The records come next. Copy all of them exactly.

AVAILABLE RECORDS:
───

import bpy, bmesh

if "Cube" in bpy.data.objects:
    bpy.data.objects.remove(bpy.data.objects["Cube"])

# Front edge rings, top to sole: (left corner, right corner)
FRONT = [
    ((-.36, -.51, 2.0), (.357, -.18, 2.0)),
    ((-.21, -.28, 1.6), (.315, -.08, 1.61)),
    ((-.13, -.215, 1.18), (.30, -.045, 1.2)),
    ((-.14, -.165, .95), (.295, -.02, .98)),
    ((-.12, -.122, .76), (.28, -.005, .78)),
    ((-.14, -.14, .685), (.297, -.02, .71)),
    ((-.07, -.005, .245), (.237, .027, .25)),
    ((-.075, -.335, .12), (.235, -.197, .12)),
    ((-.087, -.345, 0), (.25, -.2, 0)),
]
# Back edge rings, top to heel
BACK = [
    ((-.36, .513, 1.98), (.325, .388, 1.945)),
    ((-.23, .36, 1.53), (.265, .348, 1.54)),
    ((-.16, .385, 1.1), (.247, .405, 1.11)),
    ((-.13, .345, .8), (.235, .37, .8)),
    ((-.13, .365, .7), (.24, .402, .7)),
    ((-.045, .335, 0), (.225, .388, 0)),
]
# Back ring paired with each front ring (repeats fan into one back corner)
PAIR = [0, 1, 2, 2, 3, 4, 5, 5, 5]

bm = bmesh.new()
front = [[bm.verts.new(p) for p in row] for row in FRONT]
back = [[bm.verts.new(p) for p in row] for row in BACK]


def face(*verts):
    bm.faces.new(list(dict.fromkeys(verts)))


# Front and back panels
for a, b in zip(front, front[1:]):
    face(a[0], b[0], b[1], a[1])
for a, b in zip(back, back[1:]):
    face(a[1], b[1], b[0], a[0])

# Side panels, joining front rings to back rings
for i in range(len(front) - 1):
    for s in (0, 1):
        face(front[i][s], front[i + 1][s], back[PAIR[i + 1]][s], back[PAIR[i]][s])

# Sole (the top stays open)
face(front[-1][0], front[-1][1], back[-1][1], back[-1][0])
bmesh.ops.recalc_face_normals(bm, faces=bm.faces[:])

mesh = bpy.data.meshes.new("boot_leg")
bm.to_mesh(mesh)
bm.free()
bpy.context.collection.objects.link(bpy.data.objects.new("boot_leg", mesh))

───

COMPLETED TASK:
import bpy, bmesh

if "Cube" in bpy.data.objects:
    bpy.data.objects.remove(bpy.data.objects["Cube"])

# Front edge rings, top to sole: (left corner, right corner)
FRONT = [
    ((-.36, -.51, 2.0), (.357, -.18, 2.0)),
    ((-.21, -.28, 1.6), (.315, -.08, 1.61)),
    ((-.13, -.215, 1.18), (.30, -.045, 1.2)),
    ((-.14, -.165, .95), (.295, -.02, .98)),
    ((-.12, -.122, .76), (.28, -.005, .78)),
    ((-.14, -.14, .685), (.297, -.02, .71)),
    ((-.07, -.005, .245), (.237, .027, .25)),
    ((-.075, -.335, .12), (.235, -.197, .12)),
    ((-.087, -.345, 0), (.25, -.2, 0)),
]
# Back edge rings, top to heel
BACK = [
    ((-.36, .513, 1.98), (.325, .388, 1.945)),
    ((-.23, .36, 1.53), (.265, .348, 1.54)),
    ((-.16, .385, 1.1), (.247, .405, 1.11)),
    ((-.13, .345, .8), (.235, .37, .8)),
    ((-.13, .365, .7), (.24, .402, .7)),
    ((-.045, .335, 0), (.225, .388, 0)),
]
# Back ring paired with each front ring (repeats fan into one back corner)
PAIR = [0, 1, 2, 2, 3, 4, 5, 5, 5]

bm = bmesh.new()
front = [[bm.verts.new(p) for p in row] for row in FRONT]
back = [[bm.verts.new(p) for p in row] for row in BACK]


def face(*verts):
    bm.faces.new(list(dict.fromkeys(verts)))


# Front and back panels
for a, b in zip(front, front[1:]):
    face(a[0], b[0], b[1], a[1])
for a, b in zip(back, back[1:]):
    face(a[1], b[1], b[0], a[0])

# Side panels, joining front rings to back rings
for i in range(len(front) - 1):
    for s in (0, 1):
        face(front[i][s], front[i + 1][s], back[PAIR[i + 1]][s], back[PAIR[i]][s])

# Sole (the top stays open)
face(front[-1][0], front[-1][1], back[-1][1], back[-1][0])
bmesh.ops.recalc_face_normals(bm, faces=bm.faces[:])

mesh = bpy.data.meshes.new("boot_leg")
bm.to_mesh(mesh)
bm.free()
bpy.context.collection.objects.link(bpy.data.objects.new("boot_leg", mesh))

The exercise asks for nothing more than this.